Your answer should be the exact lines of the data below from the one containing "bm.faces.new((a[i], a[j], b[j], b[i]))" through the one containing "return arc(r, 0, math.tau, n)[:-1]"; please include nothing else.
(Dataset)
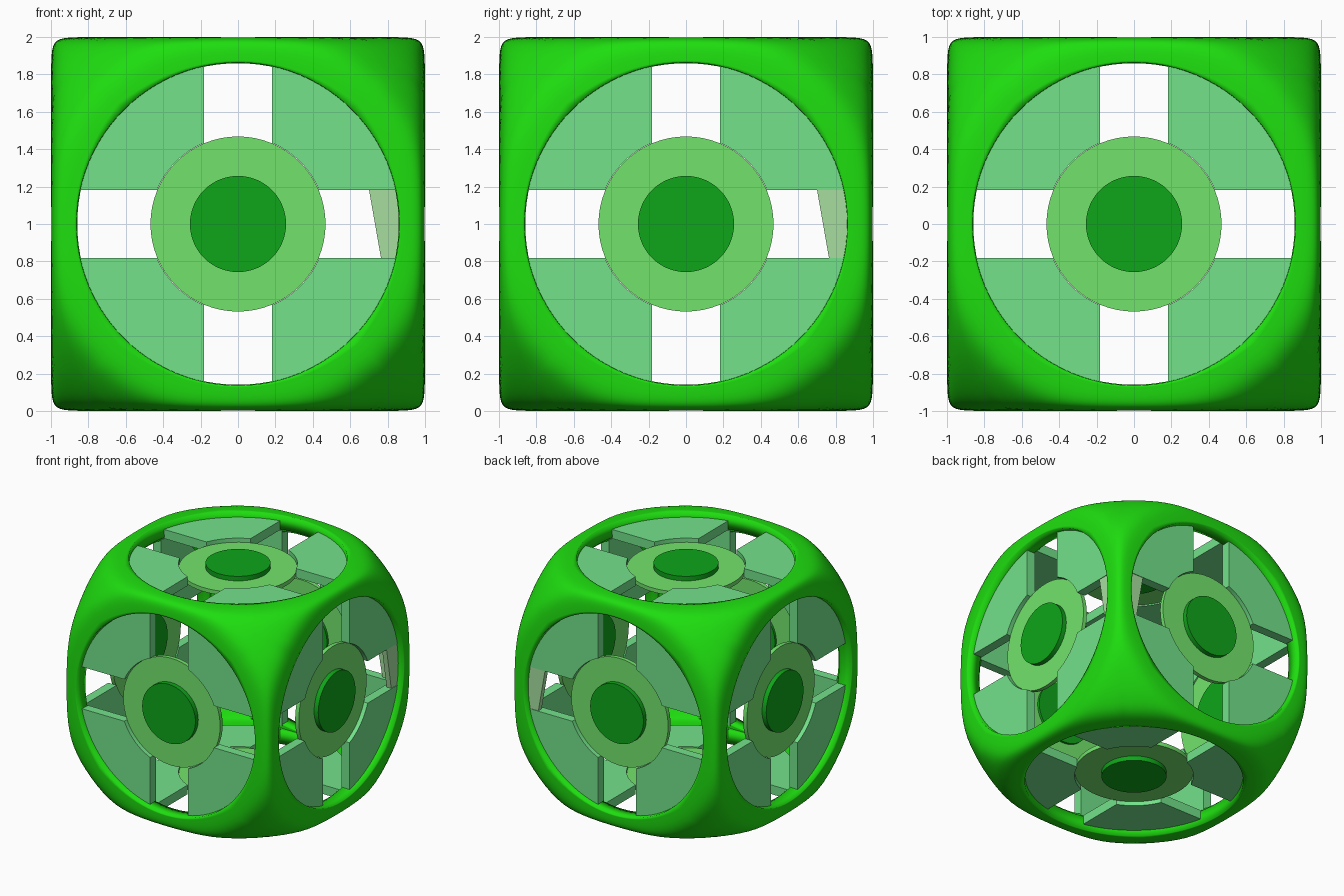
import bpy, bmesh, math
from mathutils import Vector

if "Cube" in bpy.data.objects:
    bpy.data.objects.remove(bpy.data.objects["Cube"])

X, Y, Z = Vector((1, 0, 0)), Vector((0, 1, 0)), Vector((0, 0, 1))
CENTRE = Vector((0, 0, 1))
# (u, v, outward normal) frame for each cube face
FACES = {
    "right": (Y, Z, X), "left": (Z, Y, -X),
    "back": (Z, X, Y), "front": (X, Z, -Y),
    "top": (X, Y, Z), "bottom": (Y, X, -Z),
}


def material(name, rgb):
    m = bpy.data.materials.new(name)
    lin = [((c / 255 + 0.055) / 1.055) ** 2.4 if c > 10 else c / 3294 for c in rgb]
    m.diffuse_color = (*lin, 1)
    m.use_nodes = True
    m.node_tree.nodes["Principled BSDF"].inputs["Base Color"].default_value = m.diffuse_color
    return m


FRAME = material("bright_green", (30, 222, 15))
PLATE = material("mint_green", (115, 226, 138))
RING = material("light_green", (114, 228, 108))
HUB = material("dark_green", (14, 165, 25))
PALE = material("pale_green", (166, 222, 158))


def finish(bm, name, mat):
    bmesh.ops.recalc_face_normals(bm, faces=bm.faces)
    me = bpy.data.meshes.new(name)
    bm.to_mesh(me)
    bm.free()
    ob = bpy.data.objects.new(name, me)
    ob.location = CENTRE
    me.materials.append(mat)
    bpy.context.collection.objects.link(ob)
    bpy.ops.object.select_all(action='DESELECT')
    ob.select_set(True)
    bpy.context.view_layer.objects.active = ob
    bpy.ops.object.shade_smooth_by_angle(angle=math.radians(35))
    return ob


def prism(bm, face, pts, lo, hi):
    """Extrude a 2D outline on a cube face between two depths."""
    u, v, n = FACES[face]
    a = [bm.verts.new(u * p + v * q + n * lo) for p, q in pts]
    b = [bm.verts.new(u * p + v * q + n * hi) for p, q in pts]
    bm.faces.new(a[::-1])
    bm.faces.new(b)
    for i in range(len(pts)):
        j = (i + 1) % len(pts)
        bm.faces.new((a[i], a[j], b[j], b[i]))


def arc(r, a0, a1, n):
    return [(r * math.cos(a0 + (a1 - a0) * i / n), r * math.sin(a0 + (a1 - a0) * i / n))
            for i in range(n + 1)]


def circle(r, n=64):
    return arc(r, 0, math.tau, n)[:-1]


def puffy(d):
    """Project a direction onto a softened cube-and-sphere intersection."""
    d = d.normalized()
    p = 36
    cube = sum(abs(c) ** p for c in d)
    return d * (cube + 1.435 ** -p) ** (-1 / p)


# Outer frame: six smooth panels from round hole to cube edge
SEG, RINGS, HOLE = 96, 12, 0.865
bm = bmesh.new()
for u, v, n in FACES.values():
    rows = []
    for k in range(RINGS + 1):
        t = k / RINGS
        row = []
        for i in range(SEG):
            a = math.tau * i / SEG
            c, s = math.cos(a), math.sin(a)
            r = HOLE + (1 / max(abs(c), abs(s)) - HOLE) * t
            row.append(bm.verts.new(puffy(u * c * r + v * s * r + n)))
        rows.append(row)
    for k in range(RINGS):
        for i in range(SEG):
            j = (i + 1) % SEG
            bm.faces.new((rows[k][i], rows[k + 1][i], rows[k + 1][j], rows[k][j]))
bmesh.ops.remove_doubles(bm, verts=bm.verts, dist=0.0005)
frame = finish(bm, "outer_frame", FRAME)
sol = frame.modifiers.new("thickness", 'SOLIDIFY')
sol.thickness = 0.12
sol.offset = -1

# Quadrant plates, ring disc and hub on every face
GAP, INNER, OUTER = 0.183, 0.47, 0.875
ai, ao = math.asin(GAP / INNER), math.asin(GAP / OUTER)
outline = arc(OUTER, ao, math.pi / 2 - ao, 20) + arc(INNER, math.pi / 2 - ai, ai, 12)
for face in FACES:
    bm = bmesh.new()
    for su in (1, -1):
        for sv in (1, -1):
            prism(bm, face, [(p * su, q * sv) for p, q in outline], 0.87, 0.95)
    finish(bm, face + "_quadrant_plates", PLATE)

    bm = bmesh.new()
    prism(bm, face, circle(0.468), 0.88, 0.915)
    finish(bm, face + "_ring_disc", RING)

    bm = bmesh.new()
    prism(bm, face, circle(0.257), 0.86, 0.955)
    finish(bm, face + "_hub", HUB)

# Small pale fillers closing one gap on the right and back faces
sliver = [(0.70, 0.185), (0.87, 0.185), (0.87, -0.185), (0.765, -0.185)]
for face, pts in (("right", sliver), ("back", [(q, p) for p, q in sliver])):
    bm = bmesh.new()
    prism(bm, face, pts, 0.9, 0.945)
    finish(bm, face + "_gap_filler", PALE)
(End Dataset)
- **Task answer**:
        bm.faces.new((a[i], a[j], b[j], b[i]))


def arc(r, a0, a1, n):
    return [(r * math.cos(a0 + (a1 - a0) * i / n), r * math.sin(a0 + (a1 - a0) * i / n))
            for i in range(n + 1)]


def circle(r, n=64):
    return arc(r, 0, math.tau, n)[:-1]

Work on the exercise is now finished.